  18. Ribas A, Puzanov I, Dummer R, Schadendorf D, Hamid O, Robert C, Hodi FS, et al. Pembrolizumab versus investigator-choice chemotherapy for ipilimumab-refractory melanoma (KEYNOTE-002): a randomised, controlled, phase 2 trial. Lancet Oncol 2015; 16: 908-18. PubMed Citation  (Among 540 patients with advanced ipilimumab-refractory melanoma treated with pembrolizumab [2 or 10 mg/kg every 3 weeks] or standard chemotherapy, progression free survival at 6 months was greater with pembrolizumab and adverse events were less; ALT elevations occurred in 4 patients [1.1%] and were greater than 5 times ULN in 1 [0.3%]).

  19. Abdel-Rahman O, El Halawani H, Fouad M. Risk of elevated transaminases in cancer patients treated with immune checkpoint inhibitors: a meta-analysis. Expert Opin Drug Saf 2015; 14: 1507-18. PubMed Citation  (Analysis of publications on check point inhibitors indicated that therapy was associated with higher rates of ALT elevations).

  20. Davar D, Wilson M, Pruckner C, Kirkwood JM. PD-1 blockade in advanced melanoma in patients with hepatitis C and/or HIV. Case Rep Oncol Med 2015; 2015: 737389. PubMed Citation  (59 year old woman and 47 year old man with metastatic melanoma and combined HIV and hepatitis C infection were treated with pembrolizumab, tolerating therapy with no worsening of liver disease or HIV infection).

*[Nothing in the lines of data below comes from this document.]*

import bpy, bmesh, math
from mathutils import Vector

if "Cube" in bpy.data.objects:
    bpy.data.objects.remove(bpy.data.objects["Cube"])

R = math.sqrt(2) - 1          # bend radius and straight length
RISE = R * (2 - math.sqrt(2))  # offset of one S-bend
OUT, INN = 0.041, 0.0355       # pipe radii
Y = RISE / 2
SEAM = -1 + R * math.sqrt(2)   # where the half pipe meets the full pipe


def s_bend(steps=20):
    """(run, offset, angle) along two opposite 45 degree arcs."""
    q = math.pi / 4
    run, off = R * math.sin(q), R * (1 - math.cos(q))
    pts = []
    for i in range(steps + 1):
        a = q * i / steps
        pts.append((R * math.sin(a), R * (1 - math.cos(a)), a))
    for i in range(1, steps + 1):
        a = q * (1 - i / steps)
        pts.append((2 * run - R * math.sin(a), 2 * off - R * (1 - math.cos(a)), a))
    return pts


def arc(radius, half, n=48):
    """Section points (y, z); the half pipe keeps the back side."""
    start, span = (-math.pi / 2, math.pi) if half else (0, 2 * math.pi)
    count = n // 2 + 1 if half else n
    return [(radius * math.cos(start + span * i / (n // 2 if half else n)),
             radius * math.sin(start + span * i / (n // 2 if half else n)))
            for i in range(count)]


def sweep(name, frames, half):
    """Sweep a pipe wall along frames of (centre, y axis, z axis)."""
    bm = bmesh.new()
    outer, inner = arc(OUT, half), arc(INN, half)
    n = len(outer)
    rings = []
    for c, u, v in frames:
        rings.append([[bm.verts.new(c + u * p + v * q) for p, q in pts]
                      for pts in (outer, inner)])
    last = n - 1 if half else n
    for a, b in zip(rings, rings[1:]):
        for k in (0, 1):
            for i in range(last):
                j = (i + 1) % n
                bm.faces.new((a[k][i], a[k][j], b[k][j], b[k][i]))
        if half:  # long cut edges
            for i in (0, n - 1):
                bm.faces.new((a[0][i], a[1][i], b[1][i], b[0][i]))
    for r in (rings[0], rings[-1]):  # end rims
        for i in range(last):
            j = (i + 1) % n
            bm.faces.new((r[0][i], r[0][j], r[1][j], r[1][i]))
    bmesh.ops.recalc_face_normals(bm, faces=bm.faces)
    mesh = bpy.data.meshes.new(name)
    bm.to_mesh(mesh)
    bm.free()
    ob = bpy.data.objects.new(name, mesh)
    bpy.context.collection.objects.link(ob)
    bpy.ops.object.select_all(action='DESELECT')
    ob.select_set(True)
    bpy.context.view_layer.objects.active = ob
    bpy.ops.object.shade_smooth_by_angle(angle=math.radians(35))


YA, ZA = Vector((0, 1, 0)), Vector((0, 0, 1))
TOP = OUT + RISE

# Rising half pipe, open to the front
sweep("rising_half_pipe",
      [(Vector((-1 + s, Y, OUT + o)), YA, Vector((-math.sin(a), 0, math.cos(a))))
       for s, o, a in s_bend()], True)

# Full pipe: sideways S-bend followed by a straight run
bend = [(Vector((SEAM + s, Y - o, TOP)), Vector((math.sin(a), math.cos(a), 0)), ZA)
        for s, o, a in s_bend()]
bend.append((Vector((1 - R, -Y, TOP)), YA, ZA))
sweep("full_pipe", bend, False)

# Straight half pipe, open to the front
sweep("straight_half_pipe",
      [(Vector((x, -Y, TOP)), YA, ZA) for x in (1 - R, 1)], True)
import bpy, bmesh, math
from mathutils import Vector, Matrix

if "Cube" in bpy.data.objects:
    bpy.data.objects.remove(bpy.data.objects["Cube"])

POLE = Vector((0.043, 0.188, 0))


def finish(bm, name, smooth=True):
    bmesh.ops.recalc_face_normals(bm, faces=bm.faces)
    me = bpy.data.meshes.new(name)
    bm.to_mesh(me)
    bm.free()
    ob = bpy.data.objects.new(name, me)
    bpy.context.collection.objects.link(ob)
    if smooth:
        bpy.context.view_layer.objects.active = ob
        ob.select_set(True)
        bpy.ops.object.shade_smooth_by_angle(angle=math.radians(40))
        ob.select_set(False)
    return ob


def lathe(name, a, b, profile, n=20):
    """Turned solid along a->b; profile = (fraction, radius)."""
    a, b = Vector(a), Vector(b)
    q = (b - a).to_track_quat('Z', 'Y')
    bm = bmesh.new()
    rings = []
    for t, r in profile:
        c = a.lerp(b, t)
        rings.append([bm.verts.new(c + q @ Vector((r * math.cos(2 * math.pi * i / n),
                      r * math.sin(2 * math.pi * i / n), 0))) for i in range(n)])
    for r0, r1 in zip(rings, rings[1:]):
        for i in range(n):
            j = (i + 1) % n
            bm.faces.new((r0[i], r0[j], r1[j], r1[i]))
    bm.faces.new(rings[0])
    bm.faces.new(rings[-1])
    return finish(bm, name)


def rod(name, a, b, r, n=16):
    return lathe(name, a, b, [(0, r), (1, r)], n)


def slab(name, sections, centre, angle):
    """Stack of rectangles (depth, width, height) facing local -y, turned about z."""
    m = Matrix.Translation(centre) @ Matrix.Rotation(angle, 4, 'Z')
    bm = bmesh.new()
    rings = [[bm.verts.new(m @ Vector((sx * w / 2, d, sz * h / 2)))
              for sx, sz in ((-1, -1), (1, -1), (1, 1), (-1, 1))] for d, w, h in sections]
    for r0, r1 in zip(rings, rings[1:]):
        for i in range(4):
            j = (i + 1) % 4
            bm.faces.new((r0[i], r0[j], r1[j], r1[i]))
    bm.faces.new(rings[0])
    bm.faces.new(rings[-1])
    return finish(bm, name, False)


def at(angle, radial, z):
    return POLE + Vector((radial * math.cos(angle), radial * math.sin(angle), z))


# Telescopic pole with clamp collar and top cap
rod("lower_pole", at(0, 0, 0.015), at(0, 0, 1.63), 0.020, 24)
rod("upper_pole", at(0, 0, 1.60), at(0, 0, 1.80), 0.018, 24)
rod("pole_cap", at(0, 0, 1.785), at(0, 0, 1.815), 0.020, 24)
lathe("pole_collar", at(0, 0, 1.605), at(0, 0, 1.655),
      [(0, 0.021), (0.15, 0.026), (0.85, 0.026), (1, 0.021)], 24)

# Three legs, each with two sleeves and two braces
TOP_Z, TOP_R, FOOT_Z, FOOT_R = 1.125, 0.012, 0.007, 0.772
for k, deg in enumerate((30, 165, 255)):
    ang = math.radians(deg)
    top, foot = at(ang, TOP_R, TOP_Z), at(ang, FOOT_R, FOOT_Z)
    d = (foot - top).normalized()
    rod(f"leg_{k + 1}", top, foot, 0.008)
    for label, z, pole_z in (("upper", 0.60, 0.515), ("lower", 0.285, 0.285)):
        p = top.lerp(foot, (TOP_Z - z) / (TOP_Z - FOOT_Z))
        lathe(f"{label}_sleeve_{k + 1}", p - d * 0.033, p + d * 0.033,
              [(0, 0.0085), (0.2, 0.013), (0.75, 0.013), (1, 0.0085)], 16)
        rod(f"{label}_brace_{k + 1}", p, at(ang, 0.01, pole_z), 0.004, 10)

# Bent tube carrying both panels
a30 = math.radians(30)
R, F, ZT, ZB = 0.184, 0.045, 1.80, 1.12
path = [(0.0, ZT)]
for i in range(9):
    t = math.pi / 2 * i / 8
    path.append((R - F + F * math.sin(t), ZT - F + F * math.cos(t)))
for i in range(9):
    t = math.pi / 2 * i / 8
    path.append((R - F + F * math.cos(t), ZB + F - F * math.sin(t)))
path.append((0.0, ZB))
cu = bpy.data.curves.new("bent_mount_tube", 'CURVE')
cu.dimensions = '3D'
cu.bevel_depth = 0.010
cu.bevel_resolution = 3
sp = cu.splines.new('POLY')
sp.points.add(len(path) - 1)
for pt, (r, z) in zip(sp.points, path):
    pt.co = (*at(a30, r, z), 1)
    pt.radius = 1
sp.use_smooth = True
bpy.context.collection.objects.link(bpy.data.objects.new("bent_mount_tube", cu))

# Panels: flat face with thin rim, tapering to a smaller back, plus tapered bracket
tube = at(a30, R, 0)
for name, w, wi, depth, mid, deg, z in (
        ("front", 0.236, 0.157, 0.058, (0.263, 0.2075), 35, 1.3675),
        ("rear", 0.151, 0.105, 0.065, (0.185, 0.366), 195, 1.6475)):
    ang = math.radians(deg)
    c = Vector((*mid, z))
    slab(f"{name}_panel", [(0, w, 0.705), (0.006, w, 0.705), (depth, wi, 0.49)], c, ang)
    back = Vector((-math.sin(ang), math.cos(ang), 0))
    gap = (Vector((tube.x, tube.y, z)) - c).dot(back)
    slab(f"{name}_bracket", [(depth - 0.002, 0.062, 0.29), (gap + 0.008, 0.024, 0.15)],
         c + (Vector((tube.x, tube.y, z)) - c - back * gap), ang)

Top of page

 

OTHER REFERENCE LINKS
Pembrolizumab
  1. PubMed logoRecent References on Pembrolizumab

  2. Clinical Trials logoTrials on Pembrolizumab

Top of page